Retype every entry word for word. Omit the pictures.

Given records:
= = = = =
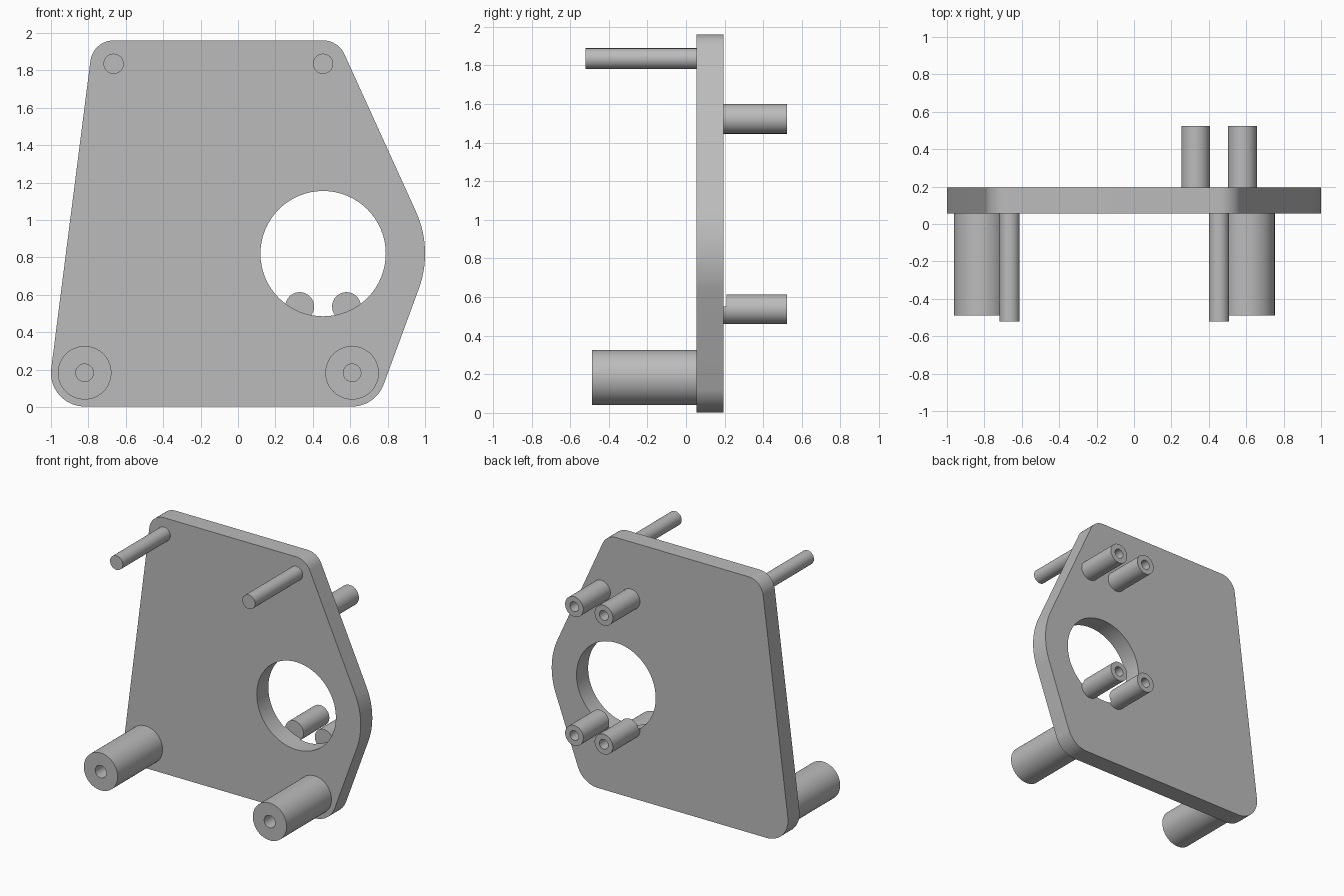
import bpy, bmesh
from math import pi, sin, cos, atan2, acos, hypot, radians
from mathutils import Matrix, Vector

if "Cube" in bpy.data.objects:
    bpy.data.objects.remove(bpy.data.objects["Cube"])

grey = bpy.data.materials.new("plain_grey")
grey.use_nodes = True
colour = (0.5, 0.5, 0.5, 1)
grey.diffuse_color = colour
grey.node_tree.nodes["Principled BSDF"].inputs["Base Color"].default_value = colour

PLATE_FRONT, PLATE_BACK = 0.055, 0.195


def finish(name, bm):
    bmesh.ops.recalc_face_normals(bm, faces=bm.faces)
    mesh = bpy.data.meshes.new(name)
    bm.to_mesh(mesh)
    bm.free()
    mesh.materials.append(grey)
    obj = bpy.data.objects.new(name, mesh)
    bpy.context.collection.objects.link(obj)
    return obj


def activate(obj):
    bpy.ops.object.select_all(action='DESELECT')
    obj.select_set(True)
    bpy.context.view_layer.objects.active = obj


def post(name, x, z, radius, base, tip, bore=0, floor=0):
    """Round post along y, with an optional blind bore from its tip."""
    profile = [(0, base), (radius, base), (radius, tip)]
    profile += [(bore, tip), (bore, floor), (0, floor)] if bore else [(0, tip)]
    bm = bmesh.new()
    verts = [bm.verts.new((x + r, y, z)) for r, y in profile]
    edges = [bm.edges.new(pair) for pair in zip(verts, verts[1:])]
    bmesh.ops.spin(bm, geom=verts + edges, cent=(x, 0, z), axis=(0, 1, 0),
                   angle=2 * pi, steps=64, use_merge=False)
    bmesh.ops.remove_doubles(bm, verts=bm.verts, dist=0.0001)
    bmesh.ops.dissolve_degenerate(bm, edges=bm.edges, dist=0.0001)
    return finish(name, bm)


def rounded_outline(circles, steps=24):
    """Belt around circles (x, z, radius) listed counter-clockwise."""
    n = len(circles)
    normals = []
    for i, (x, z, r) in enumerate(circles):
        x2, z2, r2 = circles[(i + 1) % n]
        dx, dz = x2 - x, z2 - z
        normals.append(atan2(dz, dx) - acos((r - r2) / hypot(dx, dz)))
    points = []
    for i, (x, z, r) in enumerate(circles):
        start = normals[i - 1]
        sweep = (normals[i] - start) % (2 * pi)
        for k in range(steps + 1):
            a = start + sweep * k / steps
            points.append((x + r * cos(a), z + r * sin(a)))
    return points


# Mounting plate
corners = [(-0.82, 0.183, 0.18), (0.61, 0.183, 0.18), (0.455, 0.82, 0.545),
           (0.455, 1.835, 0.125), (-0.665, 1.835, 0.125)]
bm = bmesh.new()
face = bm.faces.new([bm.verts.new((x, PLATE_FRONT, z)) for x, z in rounded_outline(corners)])
sides = bmesh.ops.extrude_face_region(bm, geom=[face], use_keep_orig=True)
moved = [g for g in sides["geom"] if isinstance(g, bmesh.types.BMVert)]
bmesh.ops.translate(bm, verts=moved, vec=(0, PLATE_BACK - PLATE_FRONT, 0))
plate = finish("mounting_plate", bm)
parts = [plate]

# Front rods at the top and bored spacers at the bottom
for side, x_rod, x_spacer in (("right", -0.665, -0.82), ("left", 0.455, 0.61)):
    parts.append(post(side + "_front_rod", x_rod, 1.835, 0.054, PLATE_FRONT, -0.52))
    parts.append(post(side + "_front_spacer", x_spacer, 0.183, 0.143,
                      PLATE_FRONT, -0.488, 0.047, PLATE_FRONT - 0.01))

# Bored standoffs on the back
cut_parts = [plate]
for level, z in (("upper", 1.523), ("lower", 0.537)):
    for side, x in (("right", 0.33), ("left", 0.58)):
        standoff = post(f"{level}_{side}_standoff", x, z, 0.077,
                        PLATE_BACK, 0.523, 0.037, 0.235)
        parts.append(standoff)
        if level == "lower":
            cut_parts.append(standoff)

# Large round opening, cut slightly into the lower standoffs
cutter = post("opening_cutter", 0.455, 0.82, 0.335, 0, PLATE_BACK + 0.015)
cutter.hide_render = True
for obj in cut_parts:
    mod = obj.modifiers.new("opening", 'BOOLEAN')
    mod.operation = 'DIFFERENCE'
    mod.solver = 'EXACT'
    mod.object = cutter
    activate(obj)
    bpy.ops.object.modifier_apply(modifier=mod.name)
bpy.data.objects.remove(cutter)

for obj in parts:
    activate(obj)
    bpy.ops.object.shade_smooth_by_angle(angle=radians(30))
= = = = =
Written response:
import bpy, bmesh
from math import pi, sin, cos, atan2, acos, hypot, radians
from mathutils import Matrix, Vector

if "Cube" in bpy.data.objects:
    bpy.data.objects.remove(bpy.data.objects["Cube"])

grey = bpy.data.materials.new("plain_grey")
grey.use_nodes = True
colour = (0.5, 0.5, 0.5, 1)
grey.diffuse_color = colour
grey.node_tree.nodes["Principled BSDF"].inputs["Base Color"].default_value = colour

PLATE_FRONT, PLATE_BACK = 0.055, 0.195


def finish(name, bm):
    bmesh.ops.recalc_face_normals(bm, faces=bm.faces)
    mesh = bpy.data.meshes.new(name)
    bm.to_mesh(mesh)
    bm.free()
    mesh.materials.append(grey)
    obj = bpy.data.objects.new(name, mesh)
    bpy.context.collection.objects.link(obj)
    return obj


def activate(obj):
    bpy.ops.object.select_all(action='DESELECT')
    obj.select_set(True)
    bpy.context.view_layer.objects.active = obj


def post(name, x, z, radius, base, tip, bore=0, floor=0):
    """Round post along y, with an optional blind bore from its tip."""
    profile = [(0, base), (radius, base), (radius, tip)]
    profile += [(bore, tip), (bore, floor), (0, floor)] if bore else [(0, tip)]
    bm = bmesh.new()
    verts = [bm.verts.new((x + r, y, z)) for r, y in profile]
    edges = [bm.edges.new(pair) for pair in zip(verts, verts[1:])]
    bmesh.ops.spin(bm, geom=verts + edges, cent=(x, 0, z), axis=(0, 1, 0),
                   angle=2 * pi, steps=64, use_merge=False)
    bmesh.ops.remove_doubles(bm, verts=bm.verts, dist=0.0001)
    bmesh.ops.dissolve_degenerate(bm, edges=bm.edges, dist=0.0001)
    return finish(name, bm)


def rounded_outline(circles, steps=24):
    """Belt around circles (x, z, radius) listed counter-clockwise."""
    n = len(circles)
    normals = []
    for i, (x, z, r) in enumerate(circles):
        x2, z2, r2 = circles[(i + 1) % n]
        dx, dz = x2 - x, z2 - z
        normals.append(atan2(dz, dx) - acos((r - r2) / hypot(dx, dz)))
    points = []
    for i, (x, z, r) in enumerate(circles):
        start = normals[i - 1]
        sweep = (normals[i] - start) % (2 * pi)
        for k in range(steps + 1):
            a = start + sweep * k / steps
            points.append((x + r * cos(a), z + r * sin(a)))
    return points


# Mounting plate
corners = [(-0.82, 0.183, 0.18), (0.61, 0.183, 0.18), (0.455, 0.82, 0.545),
           (0.455, 1.835, 0.125), (-0.665, 1.835, 0.125)]
bm = bmesh.new()
face = bm.faces.new([bm.verts.new((x, PLATE_FRONT, z)) for x, z in rounded_outline(corners)])
sides = bmesh.ops.extrude_face_region(bm, geom=[face], use_keep_orig=True)
moved = [g for g in sides["geom"] if isinstance(g, bmesh.types.BMVert)]
bmesh.ops.translate(bm, verts=moved, vec=(0, PLATE_BACK - PLATE_FRONT, 0))
plate = finish("mounting_plate", bm)
parts = [plate]

# Front rods at the top and bored spacers at the bottom
for side, x_rod, x_spacer in (("right", -0.665, -0.82), ("left", 0.455, 0.61)):
    parts.append(post(side + "_front_rod", x_rod, 1.835, 0.054, PLATE_FRONT, -0.52))
    parts.append(post(side + "_front_spacer", x_spacer, 0.183, 0.143,
                      PLATE_FRONT, -0.488, 0.047, PLATE_FRONT - 0.01))

# Bored standoffs on the back
cut_parts = [plate]
for level, z in (("upper", 1.523), ("lower", 0.537)):
    for side, x in (("right", 0.33), ("left", 0.58)):
        standoff = post(f"{level}_{side}_standoff", x, z, 0.077,
                        PLATE_BACK, 0.523, 0.037, 0.235)
        parts.append(standoff)
        if level == "lower":
            cut_parts.append(standoff)

# Large round opening, cut slightly into the lower standoffs
cutter = post("opening_cutter", 0.455, 0.82, 0.335, 0, PLATE_BACK + 0.015)
cutter.hide_render = True
for obj in cut_parts:
    mod = obj.modifiers.new("opening", 'BOOLEAN')
    mod.operation = 'DIFFERENCE'
    mod.solver = 'EXACT'
    mod.object = cutter
    activate(obj)
    bpy.ops.object.modifier_apply(modifier=mod.name)
bpy.data.objects.remove(cutter)

for obj in parts:
    activate(obj)
    bpy.ops.object.shade_smooth_by_angle(angle=radians(30))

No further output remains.